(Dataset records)
——————

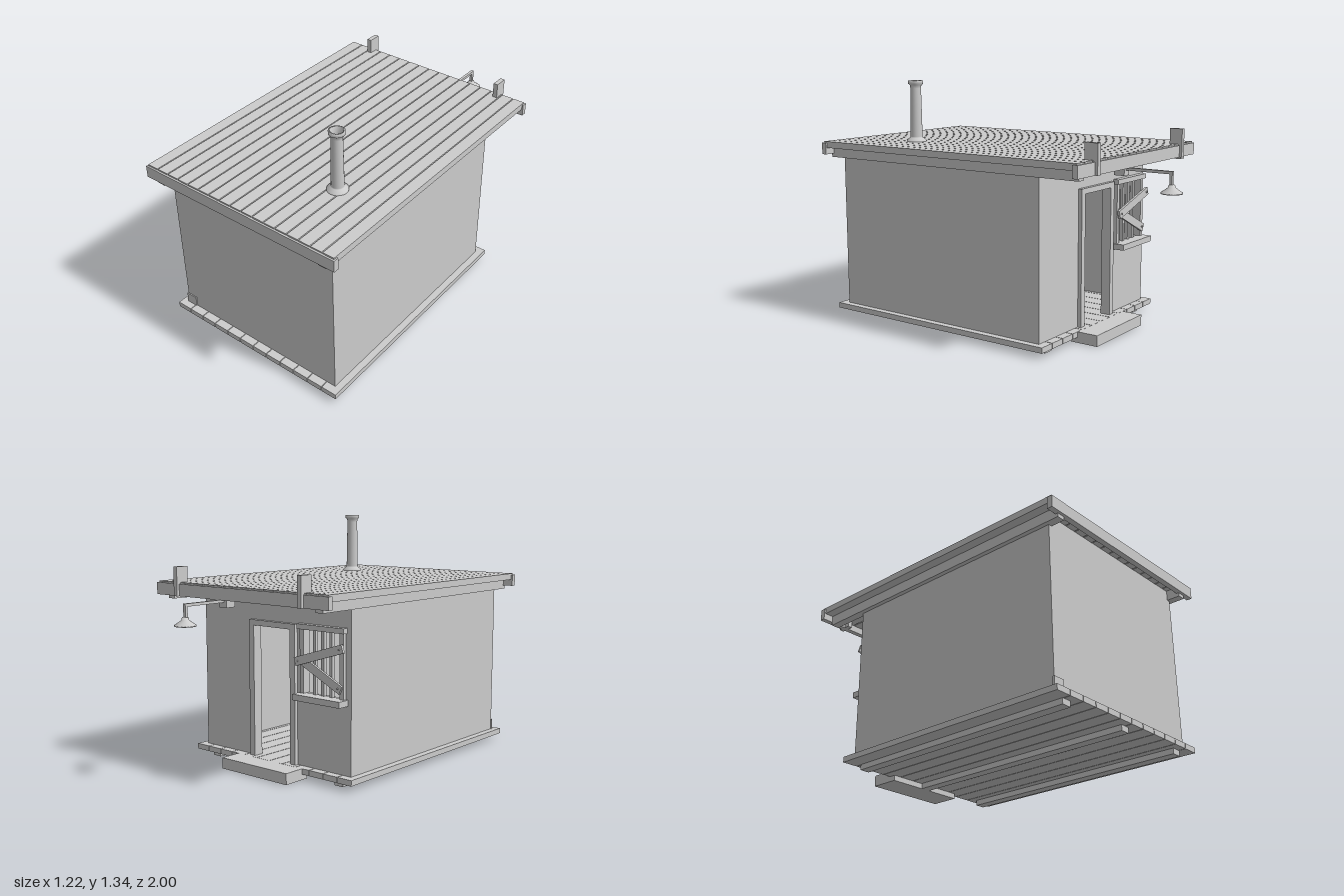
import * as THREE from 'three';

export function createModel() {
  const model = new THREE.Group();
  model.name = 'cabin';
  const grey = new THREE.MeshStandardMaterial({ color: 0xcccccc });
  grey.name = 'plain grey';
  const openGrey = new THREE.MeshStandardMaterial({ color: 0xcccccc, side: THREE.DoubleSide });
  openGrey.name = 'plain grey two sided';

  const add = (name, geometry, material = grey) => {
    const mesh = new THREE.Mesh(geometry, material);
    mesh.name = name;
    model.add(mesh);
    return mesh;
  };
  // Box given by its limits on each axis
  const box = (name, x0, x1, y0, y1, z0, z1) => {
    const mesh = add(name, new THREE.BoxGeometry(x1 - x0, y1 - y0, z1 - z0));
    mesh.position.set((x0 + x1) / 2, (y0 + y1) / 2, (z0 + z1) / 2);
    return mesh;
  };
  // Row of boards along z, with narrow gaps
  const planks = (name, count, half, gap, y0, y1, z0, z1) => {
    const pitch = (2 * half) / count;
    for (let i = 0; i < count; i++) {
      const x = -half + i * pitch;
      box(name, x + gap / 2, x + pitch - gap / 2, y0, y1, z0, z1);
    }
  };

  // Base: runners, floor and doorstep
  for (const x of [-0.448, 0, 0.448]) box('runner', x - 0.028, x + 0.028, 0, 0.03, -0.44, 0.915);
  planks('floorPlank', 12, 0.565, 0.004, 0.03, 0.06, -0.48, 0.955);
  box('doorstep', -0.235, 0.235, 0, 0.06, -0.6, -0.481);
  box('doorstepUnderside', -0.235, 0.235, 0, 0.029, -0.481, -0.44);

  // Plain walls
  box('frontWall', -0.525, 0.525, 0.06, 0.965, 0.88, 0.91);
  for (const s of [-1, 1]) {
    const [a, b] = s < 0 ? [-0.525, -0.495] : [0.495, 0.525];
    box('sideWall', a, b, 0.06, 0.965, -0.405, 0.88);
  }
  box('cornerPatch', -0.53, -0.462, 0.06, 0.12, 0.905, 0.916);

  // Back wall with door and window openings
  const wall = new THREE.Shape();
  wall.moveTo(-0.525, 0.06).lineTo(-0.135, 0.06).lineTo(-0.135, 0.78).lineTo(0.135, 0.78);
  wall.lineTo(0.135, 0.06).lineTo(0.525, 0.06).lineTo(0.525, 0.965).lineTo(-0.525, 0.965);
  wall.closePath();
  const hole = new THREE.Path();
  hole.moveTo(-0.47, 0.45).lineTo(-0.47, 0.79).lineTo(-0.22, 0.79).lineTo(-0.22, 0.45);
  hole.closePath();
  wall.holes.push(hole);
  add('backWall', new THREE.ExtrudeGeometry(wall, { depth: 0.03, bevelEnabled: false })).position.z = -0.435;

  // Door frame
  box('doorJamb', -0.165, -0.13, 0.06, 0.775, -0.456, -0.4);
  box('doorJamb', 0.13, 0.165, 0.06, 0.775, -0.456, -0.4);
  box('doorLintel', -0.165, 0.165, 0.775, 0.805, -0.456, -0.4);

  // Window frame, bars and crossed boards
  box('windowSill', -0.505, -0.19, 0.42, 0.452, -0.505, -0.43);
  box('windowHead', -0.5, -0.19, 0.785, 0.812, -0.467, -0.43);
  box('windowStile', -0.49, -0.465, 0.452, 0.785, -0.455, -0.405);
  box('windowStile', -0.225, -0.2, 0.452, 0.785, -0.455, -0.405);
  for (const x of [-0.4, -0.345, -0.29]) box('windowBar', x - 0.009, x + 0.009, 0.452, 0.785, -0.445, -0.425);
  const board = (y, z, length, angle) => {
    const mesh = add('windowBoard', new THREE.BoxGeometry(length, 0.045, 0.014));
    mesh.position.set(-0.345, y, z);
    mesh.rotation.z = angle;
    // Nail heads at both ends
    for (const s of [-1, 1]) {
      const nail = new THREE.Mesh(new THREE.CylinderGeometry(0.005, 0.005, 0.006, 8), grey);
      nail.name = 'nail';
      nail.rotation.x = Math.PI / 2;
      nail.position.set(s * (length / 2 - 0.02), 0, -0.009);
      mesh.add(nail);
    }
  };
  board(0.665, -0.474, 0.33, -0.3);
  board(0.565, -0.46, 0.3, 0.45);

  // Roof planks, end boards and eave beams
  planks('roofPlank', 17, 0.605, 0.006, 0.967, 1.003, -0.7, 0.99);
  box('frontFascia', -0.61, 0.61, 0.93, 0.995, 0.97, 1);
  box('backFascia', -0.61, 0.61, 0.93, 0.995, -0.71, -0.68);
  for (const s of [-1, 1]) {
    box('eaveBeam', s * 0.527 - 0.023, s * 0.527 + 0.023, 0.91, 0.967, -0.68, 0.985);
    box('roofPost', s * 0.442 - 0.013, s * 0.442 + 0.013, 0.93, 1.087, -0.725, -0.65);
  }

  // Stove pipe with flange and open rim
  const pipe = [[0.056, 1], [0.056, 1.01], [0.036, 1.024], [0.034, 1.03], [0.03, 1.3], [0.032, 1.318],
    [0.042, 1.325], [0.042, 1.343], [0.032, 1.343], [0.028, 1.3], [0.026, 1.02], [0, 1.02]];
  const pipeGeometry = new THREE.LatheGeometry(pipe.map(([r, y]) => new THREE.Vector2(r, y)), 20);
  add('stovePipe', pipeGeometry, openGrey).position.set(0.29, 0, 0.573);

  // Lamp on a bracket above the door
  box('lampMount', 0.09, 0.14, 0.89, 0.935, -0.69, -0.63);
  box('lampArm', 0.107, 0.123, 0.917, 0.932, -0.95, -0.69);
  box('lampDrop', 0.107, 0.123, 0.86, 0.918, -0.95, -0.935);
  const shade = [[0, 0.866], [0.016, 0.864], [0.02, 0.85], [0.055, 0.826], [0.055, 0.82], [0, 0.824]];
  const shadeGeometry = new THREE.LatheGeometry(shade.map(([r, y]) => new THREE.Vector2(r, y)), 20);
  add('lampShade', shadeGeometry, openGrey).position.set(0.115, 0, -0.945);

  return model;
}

——————

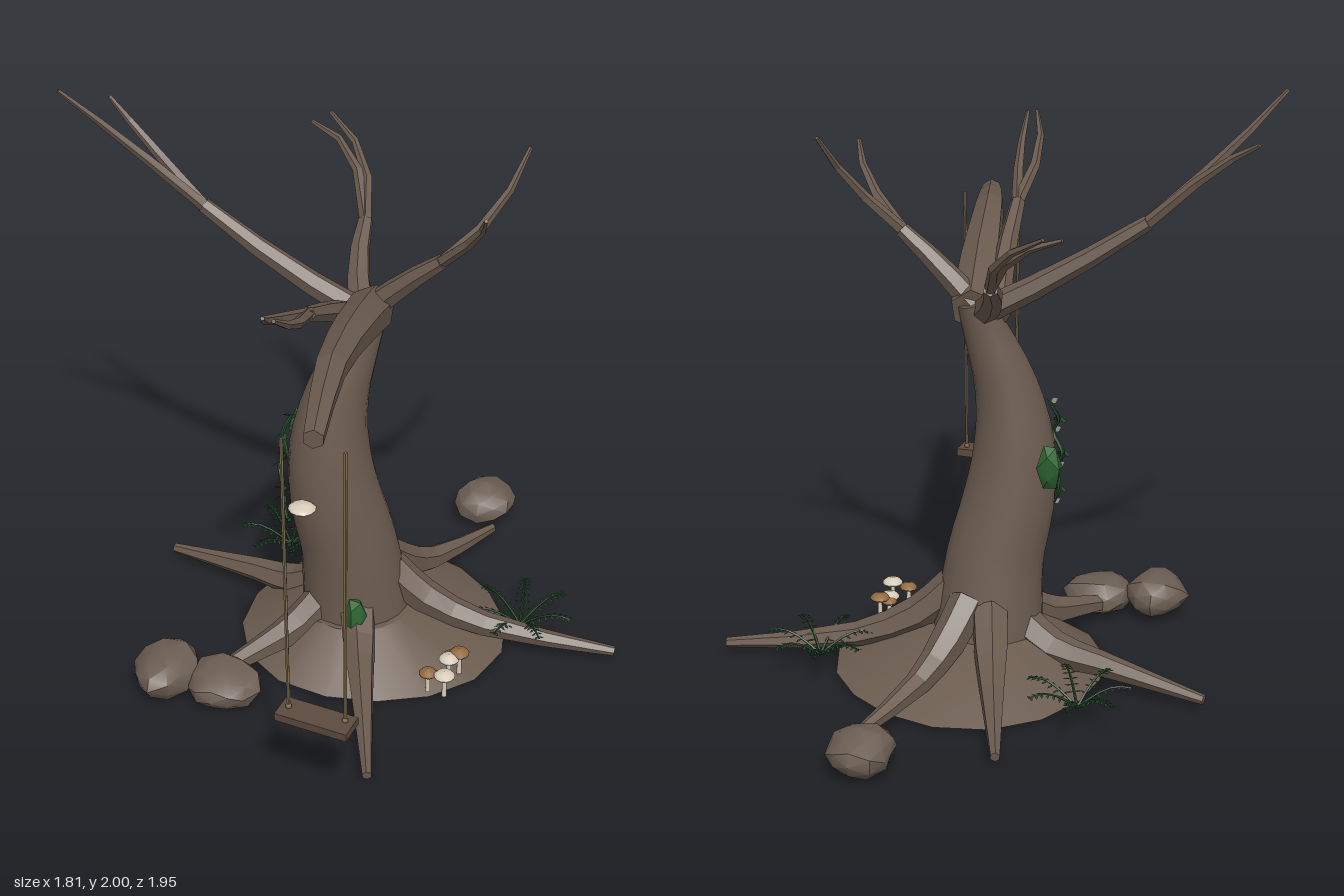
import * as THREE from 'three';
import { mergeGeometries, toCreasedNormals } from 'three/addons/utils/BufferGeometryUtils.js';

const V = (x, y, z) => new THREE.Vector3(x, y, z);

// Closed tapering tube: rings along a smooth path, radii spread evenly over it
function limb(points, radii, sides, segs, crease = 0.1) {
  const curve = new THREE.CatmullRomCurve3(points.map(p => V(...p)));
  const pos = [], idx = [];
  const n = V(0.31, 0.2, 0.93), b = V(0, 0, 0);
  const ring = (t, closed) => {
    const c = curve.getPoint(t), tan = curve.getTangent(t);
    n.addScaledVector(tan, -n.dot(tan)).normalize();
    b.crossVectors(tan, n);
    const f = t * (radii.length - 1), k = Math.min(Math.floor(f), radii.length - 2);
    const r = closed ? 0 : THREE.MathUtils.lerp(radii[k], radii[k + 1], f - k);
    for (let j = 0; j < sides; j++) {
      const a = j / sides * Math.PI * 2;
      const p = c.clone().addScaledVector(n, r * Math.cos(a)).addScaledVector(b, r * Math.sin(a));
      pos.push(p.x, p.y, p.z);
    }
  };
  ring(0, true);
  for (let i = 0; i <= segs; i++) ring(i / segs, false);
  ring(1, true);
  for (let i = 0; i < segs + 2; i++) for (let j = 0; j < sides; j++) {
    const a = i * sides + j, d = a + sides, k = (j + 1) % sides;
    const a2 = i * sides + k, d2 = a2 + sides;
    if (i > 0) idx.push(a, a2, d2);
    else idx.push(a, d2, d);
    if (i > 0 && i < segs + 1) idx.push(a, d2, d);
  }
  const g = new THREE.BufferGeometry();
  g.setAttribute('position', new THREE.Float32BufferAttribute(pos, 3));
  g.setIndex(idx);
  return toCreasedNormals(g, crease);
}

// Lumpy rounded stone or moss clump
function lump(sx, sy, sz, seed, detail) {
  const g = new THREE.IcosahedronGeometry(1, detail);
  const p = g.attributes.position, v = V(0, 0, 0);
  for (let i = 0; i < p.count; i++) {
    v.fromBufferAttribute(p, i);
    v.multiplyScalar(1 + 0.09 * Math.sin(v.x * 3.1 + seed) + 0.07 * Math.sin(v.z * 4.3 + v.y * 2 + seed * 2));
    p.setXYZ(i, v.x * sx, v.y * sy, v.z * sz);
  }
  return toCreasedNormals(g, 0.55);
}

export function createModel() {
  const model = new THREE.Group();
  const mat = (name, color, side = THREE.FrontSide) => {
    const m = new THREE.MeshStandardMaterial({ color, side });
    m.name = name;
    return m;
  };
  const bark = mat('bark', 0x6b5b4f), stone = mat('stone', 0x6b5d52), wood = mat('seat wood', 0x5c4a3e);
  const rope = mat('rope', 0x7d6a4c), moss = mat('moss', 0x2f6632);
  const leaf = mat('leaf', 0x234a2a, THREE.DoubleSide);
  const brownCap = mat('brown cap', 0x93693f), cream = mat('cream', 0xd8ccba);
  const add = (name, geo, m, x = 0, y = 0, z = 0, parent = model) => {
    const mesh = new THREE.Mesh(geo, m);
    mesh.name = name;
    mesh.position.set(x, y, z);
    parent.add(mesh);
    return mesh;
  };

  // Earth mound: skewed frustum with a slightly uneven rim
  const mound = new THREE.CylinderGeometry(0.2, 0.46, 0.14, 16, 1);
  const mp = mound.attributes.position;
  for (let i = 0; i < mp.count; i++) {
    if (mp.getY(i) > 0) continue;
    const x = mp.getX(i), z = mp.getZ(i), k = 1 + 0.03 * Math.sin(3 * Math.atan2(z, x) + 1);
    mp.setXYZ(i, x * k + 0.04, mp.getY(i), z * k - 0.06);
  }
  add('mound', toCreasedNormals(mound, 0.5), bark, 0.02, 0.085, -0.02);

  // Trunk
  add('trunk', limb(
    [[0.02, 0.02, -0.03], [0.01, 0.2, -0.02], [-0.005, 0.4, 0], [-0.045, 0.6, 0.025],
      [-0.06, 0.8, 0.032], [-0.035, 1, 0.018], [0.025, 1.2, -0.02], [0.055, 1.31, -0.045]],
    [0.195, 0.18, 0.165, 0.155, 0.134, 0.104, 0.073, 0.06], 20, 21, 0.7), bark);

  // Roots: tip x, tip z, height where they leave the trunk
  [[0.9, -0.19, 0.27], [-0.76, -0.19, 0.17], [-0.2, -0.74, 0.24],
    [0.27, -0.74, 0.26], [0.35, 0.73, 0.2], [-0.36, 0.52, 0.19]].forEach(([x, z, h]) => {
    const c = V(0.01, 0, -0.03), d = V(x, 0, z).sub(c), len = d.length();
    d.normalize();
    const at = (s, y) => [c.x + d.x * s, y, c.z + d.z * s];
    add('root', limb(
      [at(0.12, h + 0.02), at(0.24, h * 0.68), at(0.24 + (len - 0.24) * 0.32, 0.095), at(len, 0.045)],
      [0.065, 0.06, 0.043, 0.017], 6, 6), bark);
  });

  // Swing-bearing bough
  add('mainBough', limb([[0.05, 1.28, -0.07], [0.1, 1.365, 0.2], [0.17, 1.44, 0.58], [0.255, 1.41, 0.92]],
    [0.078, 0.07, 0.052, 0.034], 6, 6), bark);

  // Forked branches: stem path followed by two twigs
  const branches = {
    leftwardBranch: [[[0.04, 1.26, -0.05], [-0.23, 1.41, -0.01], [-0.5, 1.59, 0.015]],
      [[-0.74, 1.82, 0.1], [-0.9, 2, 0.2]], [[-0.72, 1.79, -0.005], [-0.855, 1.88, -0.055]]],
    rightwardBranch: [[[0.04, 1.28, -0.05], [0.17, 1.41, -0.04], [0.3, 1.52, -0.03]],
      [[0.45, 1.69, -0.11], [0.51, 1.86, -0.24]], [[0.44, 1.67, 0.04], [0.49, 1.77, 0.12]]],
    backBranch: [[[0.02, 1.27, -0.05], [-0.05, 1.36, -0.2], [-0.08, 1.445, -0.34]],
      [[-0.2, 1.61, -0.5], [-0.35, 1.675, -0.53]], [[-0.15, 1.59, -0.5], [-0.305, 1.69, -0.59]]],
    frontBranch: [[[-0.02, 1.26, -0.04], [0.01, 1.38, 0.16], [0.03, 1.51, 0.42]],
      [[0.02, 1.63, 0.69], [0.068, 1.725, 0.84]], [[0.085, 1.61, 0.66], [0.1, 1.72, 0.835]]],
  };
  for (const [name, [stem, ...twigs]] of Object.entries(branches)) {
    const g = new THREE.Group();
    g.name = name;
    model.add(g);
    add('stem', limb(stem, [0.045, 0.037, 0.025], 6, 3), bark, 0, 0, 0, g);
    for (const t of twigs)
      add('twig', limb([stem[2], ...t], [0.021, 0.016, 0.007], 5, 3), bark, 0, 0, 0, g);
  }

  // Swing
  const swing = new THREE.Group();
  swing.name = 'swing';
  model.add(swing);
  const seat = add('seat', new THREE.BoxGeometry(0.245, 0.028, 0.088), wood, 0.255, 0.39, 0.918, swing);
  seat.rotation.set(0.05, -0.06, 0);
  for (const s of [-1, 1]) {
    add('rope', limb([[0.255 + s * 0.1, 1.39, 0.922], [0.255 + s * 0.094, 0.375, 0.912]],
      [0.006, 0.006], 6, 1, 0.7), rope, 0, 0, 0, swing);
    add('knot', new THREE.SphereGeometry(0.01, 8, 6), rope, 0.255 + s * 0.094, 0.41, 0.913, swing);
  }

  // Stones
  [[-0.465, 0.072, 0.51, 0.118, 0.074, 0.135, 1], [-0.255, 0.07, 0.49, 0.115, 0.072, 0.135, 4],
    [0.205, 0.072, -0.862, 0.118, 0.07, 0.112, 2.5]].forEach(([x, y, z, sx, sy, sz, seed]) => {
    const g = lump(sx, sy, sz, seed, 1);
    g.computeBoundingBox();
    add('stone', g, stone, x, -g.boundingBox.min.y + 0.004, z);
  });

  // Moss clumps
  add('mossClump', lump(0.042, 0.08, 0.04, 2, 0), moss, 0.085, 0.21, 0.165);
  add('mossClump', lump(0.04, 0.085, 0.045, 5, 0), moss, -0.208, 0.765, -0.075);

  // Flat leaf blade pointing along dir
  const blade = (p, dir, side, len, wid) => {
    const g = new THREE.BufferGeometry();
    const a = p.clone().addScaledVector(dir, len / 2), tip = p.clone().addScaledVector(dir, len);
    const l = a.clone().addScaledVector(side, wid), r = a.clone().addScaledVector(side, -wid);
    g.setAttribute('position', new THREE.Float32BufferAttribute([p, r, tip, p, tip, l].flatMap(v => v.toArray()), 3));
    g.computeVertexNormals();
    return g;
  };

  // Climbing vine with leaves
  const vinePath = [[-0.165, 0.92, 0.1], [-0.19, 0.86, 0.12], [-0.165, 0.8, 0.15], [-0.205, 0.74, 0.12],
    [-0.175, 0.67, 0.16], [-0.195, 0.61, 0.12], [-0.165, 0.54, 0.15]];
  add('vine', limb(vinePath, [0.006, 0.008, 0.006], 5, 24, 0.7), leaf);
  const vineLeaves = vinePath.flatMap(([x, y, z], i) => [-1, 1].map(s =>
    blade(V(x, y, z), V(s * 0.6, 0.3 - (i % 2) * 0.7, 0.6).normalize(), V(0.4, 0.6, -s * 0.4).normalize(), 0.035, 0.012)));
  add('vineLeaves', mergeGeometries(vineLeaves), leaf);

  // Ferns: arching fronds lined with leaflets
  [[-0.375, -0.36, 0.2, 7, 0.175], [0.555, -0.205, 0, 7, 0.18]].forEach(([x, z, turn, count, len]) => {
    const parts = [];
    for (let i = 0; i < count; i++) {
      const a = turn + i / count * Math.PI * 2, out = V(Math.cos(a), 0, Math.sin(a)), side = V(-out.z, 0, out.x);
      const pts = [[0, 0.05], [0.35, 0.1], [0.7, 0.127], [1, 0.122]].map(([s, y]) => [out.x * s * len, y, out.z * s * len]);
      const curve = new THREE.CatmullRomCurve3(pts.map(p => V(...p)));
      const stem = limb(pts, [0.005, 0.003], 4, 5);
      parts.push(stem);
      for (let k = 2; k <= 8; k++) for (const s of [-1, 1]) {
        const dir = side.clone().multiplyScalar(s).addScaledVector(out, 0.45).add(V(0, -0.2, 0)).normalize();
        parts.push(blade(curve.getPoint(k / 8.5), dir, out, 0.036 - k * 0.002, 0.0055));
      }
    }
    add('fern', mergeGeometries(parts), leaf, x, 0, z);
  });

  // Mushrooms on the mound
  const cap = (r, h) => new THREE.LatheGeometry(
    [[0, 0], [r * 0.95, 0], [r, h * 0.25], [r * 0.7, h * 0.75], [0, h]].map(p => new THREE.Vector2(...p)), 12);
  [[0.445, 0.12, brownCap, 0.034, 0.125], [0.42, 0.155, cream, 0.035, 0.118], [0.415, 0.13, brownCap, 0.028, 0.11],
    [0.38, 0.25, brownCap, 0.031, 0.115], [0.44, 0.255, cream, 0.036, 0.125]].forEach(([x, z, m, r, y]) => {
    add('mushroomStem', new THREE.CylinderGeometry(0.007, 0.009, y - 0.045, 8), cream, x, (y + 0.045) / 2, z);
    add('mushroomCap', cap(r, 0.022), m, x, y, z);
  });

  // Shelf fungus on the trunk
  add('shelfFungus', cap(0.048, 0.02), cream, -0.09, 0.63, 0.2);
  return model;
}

——————

● **AIM OF THE EXERCISE**: The expected output is every line of the records in which the string "mound" appears.

● **REPLY TO THE EXERCISE**:
  // Earth mound: skewed frustum with a slightly uneven rim
  const mound = new THREE.CylinderGeometry(0.2, 0.46, 0.14, 16, 1);
  const mp = mound.attributes.position;
  add('mound', toCreasedNormals(mound, 0.5), bark, 0.02, 0.085, -0.02);
  // Mushrooms on the mound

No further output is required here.